+++ INPUT RECORDS +++

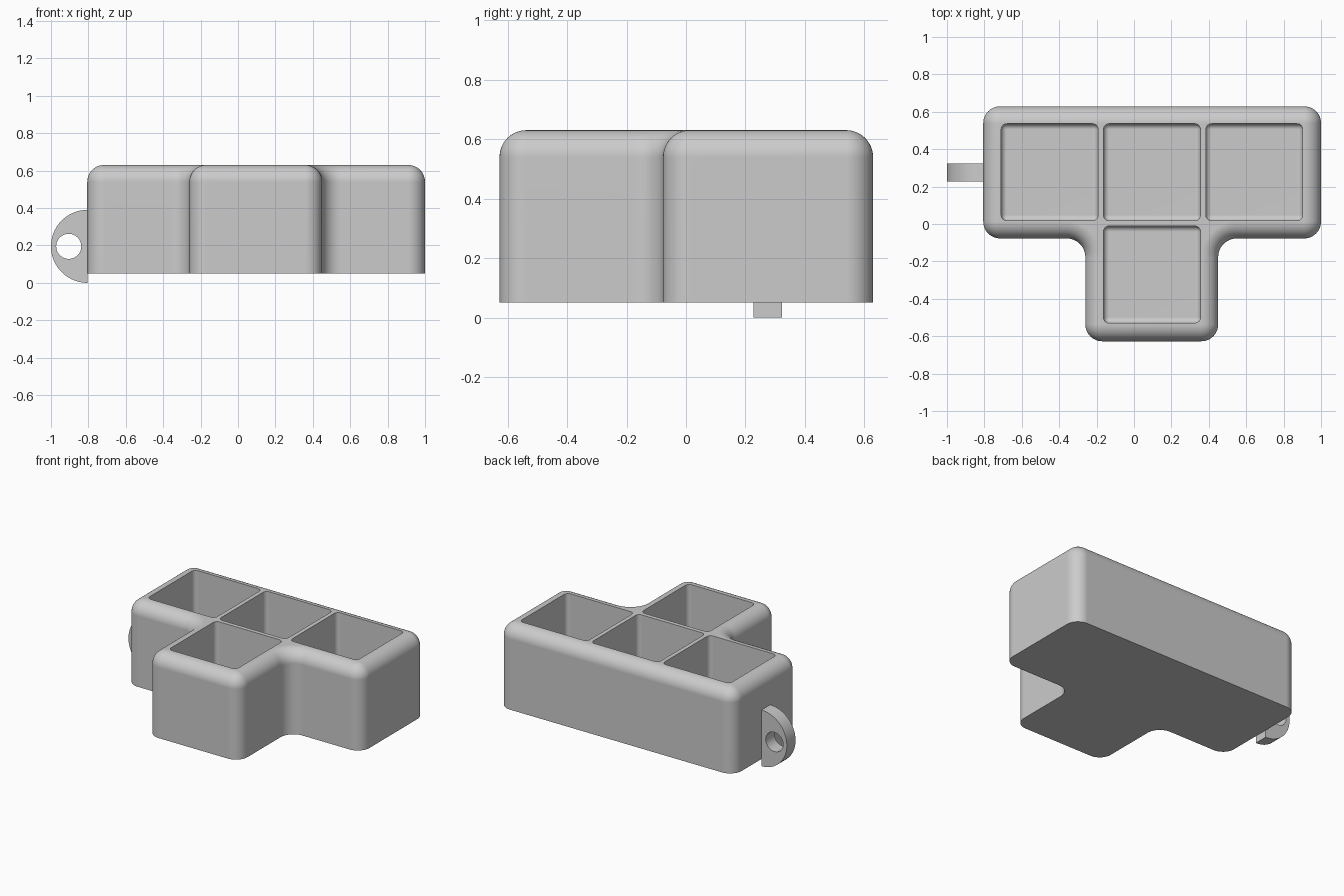
import bpy, bmesh, math
from mathutils import Vector

cube = bpy.data.objects.get("Cube")
if cube:
    bpy.data.objects.remove(cube, do_unlink=True)

grey = bpy.data.materials.new("light grey")
grey.use_nodes = True
grey.diffuse_color = (0.6, 0.6, 0.6, 1)
grey.node_tree.nodes["Principled BSDF"].inputs["Base Color"].default_value = (0.6, 0.6, 0.6, 1)

BOTTOM, TOP, FILLET = 0.05, 0.63, 0.09


def finish(bm, name):
    bmesh.ops.remove_doubles(bm, verts=bm.verts, dist=1e-5)
    bmesh.ops.recalc_face_normals(bm, faces=bm.faces)
    mesh = bpy.data.meshes.new(name)
    bm.to_mesh(mesh)
    bm.free()
    mesh.materials.append(grey)
    obj = bpy.data.objects.new(name, mesh)
    bpy.context.collection.objects.link(obj)
    return obj


def loft(rings, name):
    """Skin a stack of matching closed rings and cap both ends."""
    bm = bmesh.new()
    rows = [[bm.verts.new(p) for p in ring] for ring in rings]
    for a, b in zip(rows, rows[1:]):
        for i in range(len(a)):
            j = (i + 1) % len(a)
            bm.faces.new((a[i], a[j], b[j], b[i]))
    bm.faces.new(rows[0])
    bm.faces.new(rows[-1])
    return finish(bm, name)


def rounded_ring(corners, inset, z, steps=12):
    """Counter-clockwise outline with rounded corners, moved inwards by inset."""
    ring = []
    for i, (x, y) in enumerate(corners):
        p = Vector((x, y))
        d_in = (p - Vector(corners[i - 1])).normalized()
        d_out = (Vector(corners[(i + 1) % len(corners)]) - p).normalized()
        convex = d_in.cross(d_out) > 0
        base = 0.09 if convex else 0.1
        centre = p + (d_out - d_in) * base
        radius = base - inset if convex else base + inset
        side = 1 if convex else -1
        start = math.atan2(-d_in.x, d_in.y) + (0 if convex else math.pi)
        for k in range(steps + 1):
            a = start + side * k / steps * math.pi / 2
            ring.append((centre.x + radius * math.cos(a), centre.y + radius * math.sin(a), z))
    return ring


def cut(target, cutter):
    mod = target.modifiers.new("cut", "BOOLEAN")
    mod.operation, mod.solver, mod.object = "DIFFERENCE", "EXACT", cutter
    bpy.context.view_layer.objects.active = target
    bpy.ops.object.modifier_apply(modifier=mod.name)
    bpy.data.objects.remove(cutter, do_unlink=True)


def smooth(obj):
    bpy.ops.object.select_all(action="DESELECT")
    obj.select_set(True)
    bpy.context.view_layer.objects.active = obj
    bpy.ops.object.shade_smooth_by_angle(angle=math.radians(30))
    mod = obj.modifiers.new("flat face shading", "WEIGHTED_NORMAL")
    mod.keep_sharp = True


# T-shaped body with a rolled top edge
outline = [(-0.26, -0.627), (0.45, -0.627), (0.45, -0.077), (1, -0.077),
           (1, 0.629), (-0.806, 0.629), (-0.806, -0.077), (-0.26, -0.077)]
rings = [rounded_ring(outline, 0, BOTTOM)]
for k in range(13):
    a = k / 12 * math.pi / 2
    rings.append(rounded_ring(outline, FILLET * (1 - math.cos(a)),
                              TOP - FILLET * (1 - math.sin(a))))
body = loft(rings, "tray_body")

# Four square compartments with softened corners
FLOOR, CEILING, PITCH, SIZE = 0.11, 0.8, 0.547, 0.518
for column, row in [(-1, 0), (0, 0), (1, 0), (0, -1)]:
    bm = bmesh.new()
    bmesh.ops.create_cube(bm, size=1)
    bmesh.ops.scale(bm, vec=(SIZE, SIZE, CEILING - FLOOR), verts=bm.verts)
    bmesh.ops.translate(bm, verts=bm.verts, vec=(
        0.096 + column * PITCH, 0.277 + row * PITCH, (FLOOR + CEILING) / 2))
    bmesh.ops.bevel(bm, geom=bm.edges[:], offset=0.03, segments=6,
                    profile=0.5, affect="EDGES")
    cut(body, finish(bm, "compartment_cutter"))
smooth(body)


# Half-round hanging tab with a hole on the right end
def arc_ring(cx, cz, r, y, start, sweep, n):
    return [(cx + r * math.cos(start + sweep * k / n), y,
             cz + r * math.sin(start + sweep * k / n)) for k in range(n + 1)]


tab = loft([arc_ring(-0.805, 0.195, 0.195, y, math.pi / 2, math.pi, 48)
            for y in (0.227, 0.323)], "hanging_tab")
hole = loft([arc_ring(-0.905, 0.195, 0.067, y, 0, math.tau * 47 / 48, 47)
             for y in (0.1, 0.45)], "hole_cutter")
cut(tab, hole)
smooth(tab)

+++

(EXERCISE REQUIREMENTS): Copy out every line of the data that includes the word "rings".

(ANSWER FOR THE TASK):
def loft(rings, name):
    """Skin a stack of matching closed rings and cap both ends."""
    rows = [[bm.verts.new(p) for p in ring] for ring in rings]
rings = [rounded_ring(outline, 0, BOTTOM)]
    rings.append(rounded_ring(outline, FILLET * (1 - math.cos(a)),
body = loft(rings, "tray_body")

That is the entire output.